- [INFORMATION]
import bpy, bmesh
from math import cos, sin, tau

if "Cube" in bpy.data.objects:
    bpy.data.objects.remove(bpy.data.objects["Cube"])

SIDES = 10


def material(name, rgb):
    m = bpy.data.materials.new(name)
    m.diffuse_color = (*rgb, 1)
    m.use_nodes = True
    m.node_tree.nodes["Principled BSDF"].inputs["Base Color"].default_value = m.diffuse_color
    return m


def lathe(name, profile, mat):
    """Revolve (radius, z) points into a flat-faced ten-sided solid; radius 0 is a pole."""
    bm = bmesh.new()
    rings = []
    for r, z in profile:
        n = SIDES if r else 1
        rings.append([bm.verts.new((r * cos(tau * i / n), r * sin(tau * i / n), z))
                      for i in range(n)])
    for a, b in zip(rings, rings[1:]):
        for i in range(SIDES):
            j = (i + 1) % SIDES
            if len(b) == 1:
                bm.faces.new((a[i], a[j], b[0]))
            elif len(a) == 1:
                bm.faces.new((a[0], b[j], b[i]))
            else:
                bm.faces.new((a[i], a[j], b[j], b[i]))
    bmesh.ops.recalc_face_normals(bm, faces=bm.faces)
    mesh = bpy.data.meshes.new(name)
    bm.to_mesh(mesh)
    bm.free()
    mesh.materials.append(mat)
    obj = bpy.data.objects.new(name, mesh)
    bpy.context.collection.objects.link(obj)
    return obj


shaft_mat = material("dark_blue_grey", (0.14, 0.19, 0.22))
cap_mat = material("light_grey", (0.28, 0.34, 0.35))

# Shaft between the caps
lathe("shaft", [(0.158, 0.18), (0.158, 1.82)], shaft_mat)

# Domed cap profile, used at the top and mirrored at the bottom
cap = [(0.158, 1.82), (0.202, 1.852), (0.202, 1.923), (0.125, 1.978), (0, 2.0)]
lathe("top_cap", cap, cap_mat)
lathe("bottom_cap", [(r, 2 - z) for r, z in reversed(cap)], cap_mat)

- [AIM OF THE EXERCISE]
Where the line containing "m.use_nodes = True" appears in the data above, begin there and reproduce every line to the end exactly; include nothing else.

- [OUTPUT OF THE EXERCISE]
    m.use_nodes = True
    m.node_tree.nodes["Principled BSDF"].inputs["Base Color"].default_value = m.diffuse_color
    return m


def lathe(name, profile, mat):
    """Revolve (radius, z) points into a flat-faced ten-sided solid; radius 0 is a pole."""
    bm = bmesh.new()
    rings = []
    for r, z in profile:
        n = SIDES if r else 1
        rings.append([bm.verts.new((r * cos(tau * i / n), r * sin(tau * i / n), z))
                      for i in range(n)])
    for a, b in zip(rings, rings[1:]):
        for i in range(SIDES):
            j = (i + 1) % SIDES
            if len(b) == 1:
                bm.faces.new((a[i], a[j], b[0]))
            elif len(a) == 1:
                bm.faces.new((a[0], b[j], b[i]))
            else:
                bm.faces.new((a[i], a[j], b[j], b[i]))
    bmesh.ops.recalc_face_normals(bm, faces=bm.faces)
    mesh = bpy.data.meshes.new(name)
    bm.to_mesh(mesh)
    bm.free()
    mesh.materials.append(mat)
    obj = bpy.data.objects.new(name, mesh)
    bpy.context.collection.objects.link(obj)
    return obj


shaft_mat = material("dark_blue_grey", (0.14, 0.19, 0.22))
cap_mat = material("light_grey", (0.28, 0.34, 0.35))

# Shaft between the caps
lathe("shaft", [(0.158, 0.18), (0.158, 1.82)], shaft_mat)

# Domed cap profile, used at the top and mirrored at the bottom
cap = [(0.158, 1.82), (0.202, 1.852), (0.202, 1.923), (0.125, 1.978), (0, 2.0)]
lathe("top_cap", cap, cap_mat)
lathe("bottom_cap", [(r, 2 - z) for r, z in reversed(cap)], cap_mat)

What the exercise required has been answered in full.